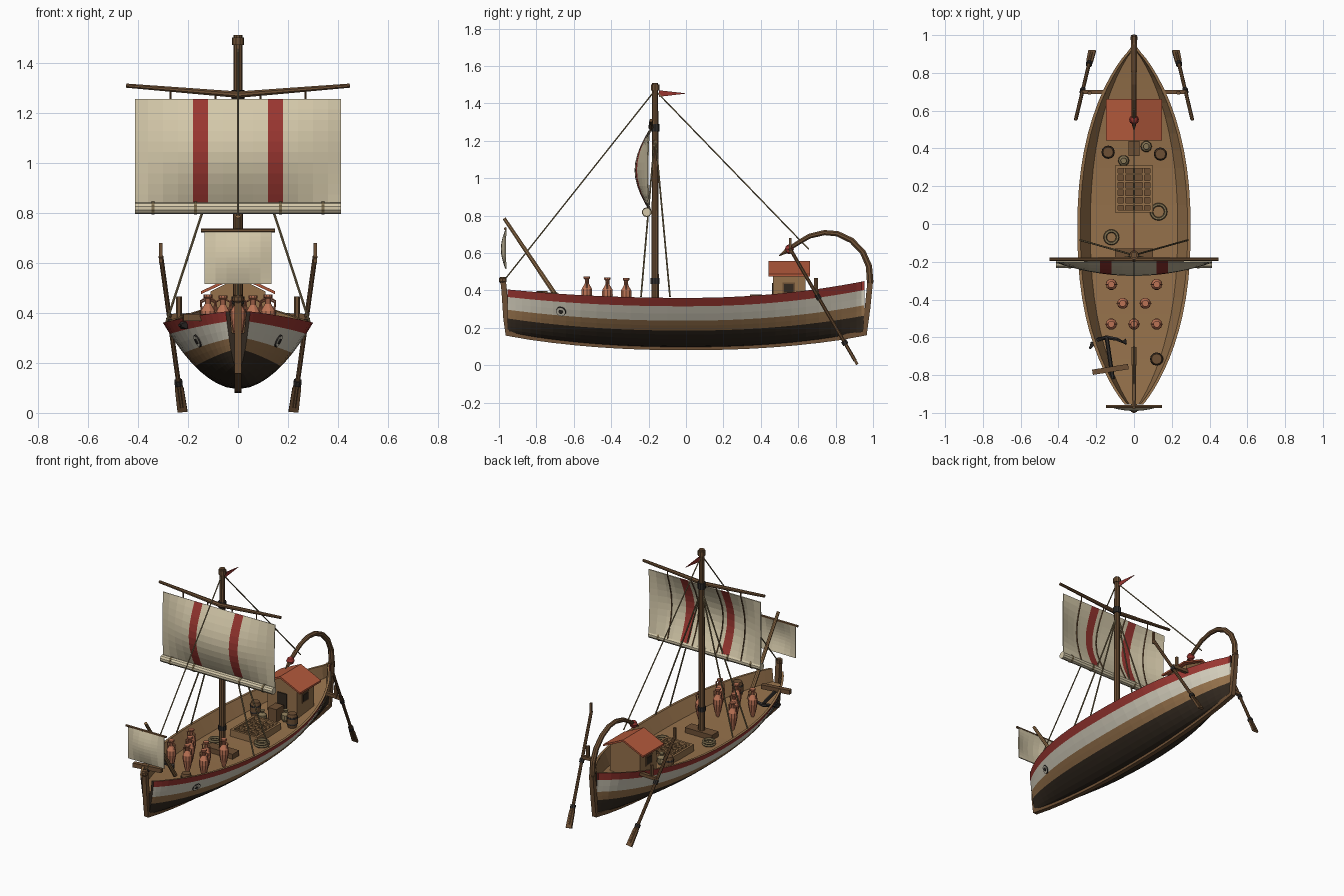
import bpy, bmesh, math
from mathutils import Vector as V

if "Cube" in bpy.data.objects:
    bpy.data.objects.remove(bpy.data.objects["Cube"])

def mat(name, *c):
    m = bpy.data.materials.new(name)
    m.diffuse_color = (*c, 1)
    m.use_nodes = True
    m.node_tree.nodes["Principled BSDF"].inputs["Base Color"].default_value = m.diffuse_color
    return m

WOOD = mat("light_wood", .30, .165, .07)
DARK = mat("dark_wood", .155, .08, .035)
TAR = mat("black_tar", .032, .022, .014)
SAIL = mat("sail_cloth", .66, .58, .40)
WHITE = mat("white_paint", .64, .60, .49)
RED = mat("red_paint", .32, .037, .03)
ROOF = mat("roof_tile", .45, .10, .045)
CLAY = mat("clay", .50, .17, .09)
IRON = mat("iron", .03, .026, .024)
ROPE = mat("rope", .24, .18, .09)

def finish(name, bm, *mats, smooth=False):
    bmesh.ops.recalc_face_normals(bm, faces=bm.faces[:])
    me = bpy.data.meshes.new(name)
    bm.to_mesh(me)
    bm.free()
    ob = bpy.data.objects.new(name, me)
    bpy.context.collection.objects.link(ob)
    for m in mats:
        me.materials.append(m)
    for p in me.polygons:
        p.use_smooth = smooth
    return ob

def loft(bm, rings, cap=True):
    """Skin closed rings of points; returns the side faces with their column number."""
    vr = [[bm.verts.new(p) for p in r] for r in rings]
    n, out = len(vr[0]), []
    for a, b in zip(vr, vr[1:]):
        for i in range(n):
            j = (i + 1) % n
            out.append((bm.faces.new((a[i], a[j], b[j], b[i])), i))
    if cap:
        bm.faces.new(vr[0])
        bm.faces.new(vr[-1])
    return out

def tube(name, pts, rad, m, sides=8, flat=(1, 1), smooth=False):
    """Sweep a polygon along points; flat squashes it for boards."""
    pts = [V(p) for p in pts]
    rad = rad if isinstance(rad, (list, tuple)) else [rad] * len(pts)
    rings = []
    for i, p in enumerate(pts):
        d = (pts[min(i + 1, len(pts) - 1)] - pts[max(i - 1, 0)]).normalized()
        ref = V((1, 0, 0)) if abs(d.x) < .9 else V((0, 0, 1))
        u = ref.cross(d).normalized()
        w = d.cross(u)
        rings.append([p + rad[i] * (u * math.cos(a) * flat[0] + w * math.sin(a) * flat[1])
                      for a in [(k + .5) * math.tau / sides for k in range(sides)]])
    bm = bmesh.new()
    loft(bm, rings)
    return finish(name, bm, m, smooth=smooth)

def lathe(name, loc, prof, m, n=12):
    bm = bmesh.new()
    loft(bm, [[V(loc) + V((r * math.cos(k * math.tau / n), r * math.sin(k * math.tau / n), z))
               for k in range(n)] for r, z in prof])
    return finish(name, bm, m, smooth=False)

def box(name, x, y, z, m):
    bm = bmesh.new()
    loft(bm, [[(x[0], y[0], h), (x[1], y[0], h), (x[1], y[1], h), (x[0], y[1], h)] for h in z])
    return finish(name, bm, m)

# Hull lines: half width, sheer, keel and deck height along y
def half(y): return max(.014, .30 * (1 - min(1, abs(y + .03) / .97) ** 2.3) ** .8)
def sheer(y): return .36 + (.045 if y < 0 else .09) * (abs(y) / .955) ** 2.1
def keel(y): return .095 + .075 * (abs(y) / .955) ** 2.2
def deck(y): return sheer(y) - .085
def skin(y, s): return half(y) * s ** .52, keel(y) + (sheer(y) - keel(y)) * s

# Hull with painted bands, inner bulwark and deck, lofted as one shell
S = [.03, .09, .17, .26, .34, .44, .54, .68, .83, 1]
def section(y):
    r = [skin(y, s) for s in S]
    wd = skin(y, (deck(y) - keel(y)) / (sheer(y) - keel(y)))[0]
    r += [(max(.004, half(y) - .016), sheer(y)), (max(.003, wd - .014), deck(y))]
    r = [(0, keel(y))] + r + [(0, deck(y))]
    return [V((x, y, z)) for x, z in r] + [V((-x, y, z)) for x, z in r[-2:0:-1]]
bm = bmesh.new()
ys = [.955 * math.sin(math.pi * (i / 28 - .5) * .93) / math.sin(math.pi * .465) for i in range(29)]
for f, i in loft(bm, [section(y) for y in ys]):
    k = min(i, 25 - i)
    f.material_index = 0 if k < 5 else 1 if k < 7 else 2 if k < 9 else 3 if k < 10 else 1
finish("hull", bm, TAR, WOOD, WHITE, RED)

# Keel with stem and stern post, then the curled stern ornament
line = [(0, -.98, .47), (0, -.972, .40), (0, -.962, .25)]
line += [(0, y, keel(y)) for y in [-.955 + 1.91 * i / 16 for i in range(17)]]
line += [(0, .97, .30), (0, .985, .45)]
tube("keel_and_posts", line, .021, DARK, 4)
lathe("stem_knob", (0, -.98, .44), [(.014, 0), (.021, .008), (.021, .024), (.014, .032)], DARK, 8)
neck = [(.985, .44), (.978, .53), (.945, .605), (.885, .667), (.81, .703), (.74, .709),
        (.66, .69), (.60, .655), (.555, .625)]
tube("stern_curl", [(0, y, z) for y, z in neck], [.019 - .0008 * i for i in range(9)], DARK, 8)
lathe("curl_head", (0, .552, .62), [(.002, -.026), (.018, -.018), (.026, 0), (.018, .018), (.002, .026)], RED, 10)
tube("curl_beak", [(0, .54, .612), (0, .497, .585)], [.015, .003], DARK, 6)

# Painted eyes on the bow
for s in (-1, 1):
    y, z = -.668, .288
    h = (z - keel(y)) / (sheer(y) - keel(y))
    p = V((skin(y, h)[0], y, z))
    e = .02
    ty = V((skin(y + e, (z - keel(y + e)) / (sheer(y + e) - keel(y + e)))[0], y + e, z)) - p
    x2, z2 = skin(y, h + .05)
    n = ty.cross(V((x2, y, z2)) - p).normalized()
    for name, r, t, m in (("eye_rim", .028, .004, IRON), ("eye_white", .024, .006, WHITE), ("eye_pupil", .012, .008, IRON)):
        a, b = p - n * .002, p + n * t
        tube(name, [(s * a.x, a.y, a.z), (s * b.x, b.y, b.z)], r, m, 12)

# Mast, bands, step and pennant
MY = -.165
tube("mast", [(0, MY, .27), (0, MY, 1.51)], [.021, .017], DARK, 10)
for z, r, h in ((1.27, .025, .04), (.45, .025, .03), (1.485, .024, .03)):
    tube("mast_band", [(0, MY, z - h / 2), (0, MY, z + h / 2)], r, IRON if z < 1.4 else DARK, 10)
box("mast_step", (-.10, .10), (MY - .035, MY + .035), (.27, .31), DARK)
bm = bmesh.new()
loft(bm, [[(x, -.145, 1.47), (x, -.145, 1.435), (x, .005, 1.453)] for x in (-.002, .002)])
finish("pennant", bm, RED)

# Yard
tube("yard", [(-.447, -.187, 1.308), (0, -.187, 1.272), (.447, -.187, 1.308)], [.009, .014, .009], DARK, 8)

# Billowed sails, stripes chosen by x
def sail(name, xs, z0, z1, y0, belly, stripe=None):
    bm = bmesh.new()
    rows = [[bm.verts.new((x, y0 - belly * math.sin(math.pi * v / 10) * (1 - .92 * (x / xs[-1]) ** 2),
                           z0 + (z1 - z0) * v / 10)) for x in xs] for v in range(11)]
    for a, b in zip(rows, rows[1:]):
        for i in range(len(xs) - 1):
            f = bm.faces.new((a[i], a[i + 1], b[i + 1], b[i]))
            if stripe and stripe[0] < abs(xs[i] + xs[i + 1]) / 2 < stripe[1]:
                f.material_index = 1
    ob = finish(name, bm, SAIL, RED)
    ob.modifiers.new("cloth", 'SOLIDIFY').thickness = .006
hx = [.06, .12, .18, .24, .30, .36, .412]
sail("main_sail", [-x for x in hx[::-1]] + [0] + hx, .83, 1.255, -.20, .075, (.12, .18))
tube("furled_sail_foot", [(-.412, -.21, .818), (.412, -.21, .818)], .023, SAIL, 10)
for x in (-.34, -.17, .17, .34):
    tube("sail_tie", [(x - .006, -.21, .818), (x + .006, -.21, .818)], .026, ROPE, 10)
for x in (-.27, -.09, .09, .27):
    tube("brail", [(x, -.19, 1.285)] + [(x, -.19 - .075 * math.sin(math.pi * v / 6) * (1 - .92 * (x / .412) ** 2),
                   1.255 - .425 * v / 6) for v in range(7)], .004, DARK, 5)

# Bow spar with its small sail
tube("bow_spar", [(0, -.66, .32), (0, -.972, .785)], [.014, .010], WOOD, 8)
tube("bow_yard", [(-.147, -.966, .73), (.147, -.966, .73)], .008, DARK, 6)
sail("bow_sail", [-.133, -.09, -.045, 0, .045, .09, .133], .515, .727, -.966, .024)

# Standing rigging
tube("forestay", [(0, MY, 1.47), (0, -.975, .45)], .004, ROPE, 5)
tube("backstay", [(0, MY, 1.47), (0, .657, .62)], .004, ROPE, 5)
for s in (-1, 1):
    for y in (-.24, -.085):
        tube("shroud", [(0, MY, 1.24), (s * .285, y, .365)], .005, ROPE, 5)

# Steering oars with tillers and brackets
for s in (-1, 1):
    a, b = V((s * .308, .555, .625)), V((s * .222, .915, .006))
    at = lambda t: a.lerp(b, t)
    tube("oar_shaft", [a, at(.97)], .010, DARK, 8)
    tube("oar_blade", [at(.81), at(.86), b], [.016, .025, .028], DARK, 4, (.35, 1))
    tube("oar_collar", [at(.80), at(.83)], .017, IRON, 8)
    tube("oar_lashing", [at(.40), at(.44)], .015, IRON, 8)
    tube("tiller", [(s * .308, .558, .60), (s * .308, .558, .68)], .010, DARK, 4)
    tube("oar_bracket", [(s * .15, .70, .39), (s * .275, .70, .385)], .015, DARK, 4)
    tube("oar_post", [(s * .235, .695, .38), (s * .235, .695, .465)], .012, DARK, 6)

# Cabin with gable, tiled roof, windows and door
bm = bmesh.new()
loft(bm, [[(-.11, y, .27), (.11, y, .27), (.11, y, .485), (0, y, .54), (-.11, y, .485)] for y in (.465, .64)])
finish("cabin", bm, WOOD)
bm = bmesh.new()
loft(bm, [[(-.147, y, .475), (0, y, .543), (.147, y, .475), (.147, y, .487), (0, y, .556), (-.147, y, .487)]
          for y in (.442, .662)])
finish("cabin_roof", bm, ROOF)
for s in (-1, 1):
    x = sorted((s * .108, s * .114))
    box("window_frame", x, (.515, .583), (.38, .442), DARK)
    box("window", sorted((s * .108, s * .117)), (.523, .575), (.388, .434), TAR)
box("door", (-.035, .035), (.459, .467), (.28, .44), TAR)

# Hatch coaming and grating
zd = deck(.2)
box("hatch_well", (-.095, .095), (.07, .30), (zd, zd + .012), DARK)
for x in (-.1, .085):
    box("hatch_side", (x, x + .015), (.06, .31), (zd, zd + .045), WOOD)
for y in (.06, .295):
    box("hatch_end", (-.1, .1), (y, y + .015), (zd, zd + .045), WOOD)
for x in (-.05, 0, .05):
    box("grating_long_bar", (x - .006, x + .006), (.07, .30), (zd + .022, zd + .036), WOOD)
for i in range(5):
    y = .105 + .04 * i
    box("grating_cross_bar", (-.09, .09), (y - .006, y + .006), (zd + .024, zd + .038), WOOD)

# Cargo jars with handles
for x, y in ((-.12, -.32), (.12, -.32), (-.06, -.42), (.06, -.42), (-.12, -.53), (0, -.53), (.12, -.53)):
    z = deck(y)
    lathe("jar", (x, y, z), [(.008, 0), (.02, .035), (.03, .09), (.029, .12), (.012, .148), (.011, .17),
                             (.018, .176), (.018, .186), (.01, .186)], CLAY, 10)
    for s in (-1, 1):
        tube("jar_handle", [(x + s * .012, y, z + .17), (x + s * .029, y, z + .16), (x + s * .025, y, z + .125)],
             .004, CLAY, 5)

# Barrels, crate, sacks and rope coils
for x, y in ((-.137, .38), (.14, .37), (.12, -.715)):
    z = deck(y)
    lathe("barrel", (x, y, z), [(.027, 0), (.034, .03), (.034, .06), (.027, .09)], DARK)
    for h in (.02, .06):
        lathe("barrel_hoop", (x, y, z + h), [(.034, 0), (.0355, .005), (.034, .01)], IRON)
box("crate", (-.03, .03), (.36, .44), (deck(.4), deck(.4) + .085), DARK)
for x, y in ((-.055, .335), (.065, .41)):
    lathe("sack", (x, y, deck(y)), [(.02, 0), (.03, .02), (.027, .045), (.01, .06), (.016, .075)], ROPE, 10)
for x, y, r in ((-.12, -.07, .033), (.13, .065, .038)):
    for k in range(2):
        bm = bmesh.new()
        ring = [(r + .009 * math.cos(q * math.tau / 6), .009 * math.sin(q * math.tau / 6)) for q in range(6)]
        n = 16
        loft(bm, [[(x + a * math.cos(t * math.tau / n), y + a * math.sin(t * math.tau / n),
                    deck(y) + .01 + .015 * k + h) for a, h in ring] for t in range(n + 1)], False)
        bmesh.ops.remove_doubles(bm, verts=bm.verts[:], dist=1e-5)
        finish("rope_coil", bm, ROPE)

# Anchor lashed over the port bow
tube("anchor_shank", [(-.145, -.60, .35), (-.112, -.82, .37)], .011, IRON, 6)
tube("anchor_arms", [(-.235, -.66, .35), (-.20, -.615, .35), (-.145, -.60, .345), (-.09, -.61, .35), (-.04, -.635, .35)],
     [.006, .010, .012, .010, .006], IRON, 6)
for p, q in (((-.235, -.66, .35), (-.215, -.63, .35)), ((-.04, -.635, .35), (-.055, -.615, .35))):
    tube("anchor_fluke", [p, q], [.004, .022], IRON, 4)
tube("anchor_stock", [(-.22, -.785, .382), (-.03, -.755, .382)], .02, DARK, 4)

__________

HOW TO COMPLETE THIS TASK
All that is needed is the exact run of lines above from the line containing "bm.faces.new(vr[-1])" through the line containing "d = (pts[min(i", both of them included.

SOLUTION BELOW
        bm.faces.new(vr[-1])
    return out

def tube(name, pts, rad, m, sides=8, flat=(1, 1), smooth=False):
    """Sweep a polygon along points; flat squashes it for boards."""
    pts = [V(p) for p in pts]
    rad = rad if isinstance(rad, (list, tuple)) else [rad] * len(pts)
    rings = []
    for i, p in enumerate(pts):
        d = (pts[min(i + 1, len(pts) - 1)] - pts[max(i - 1, 0)]).normalized()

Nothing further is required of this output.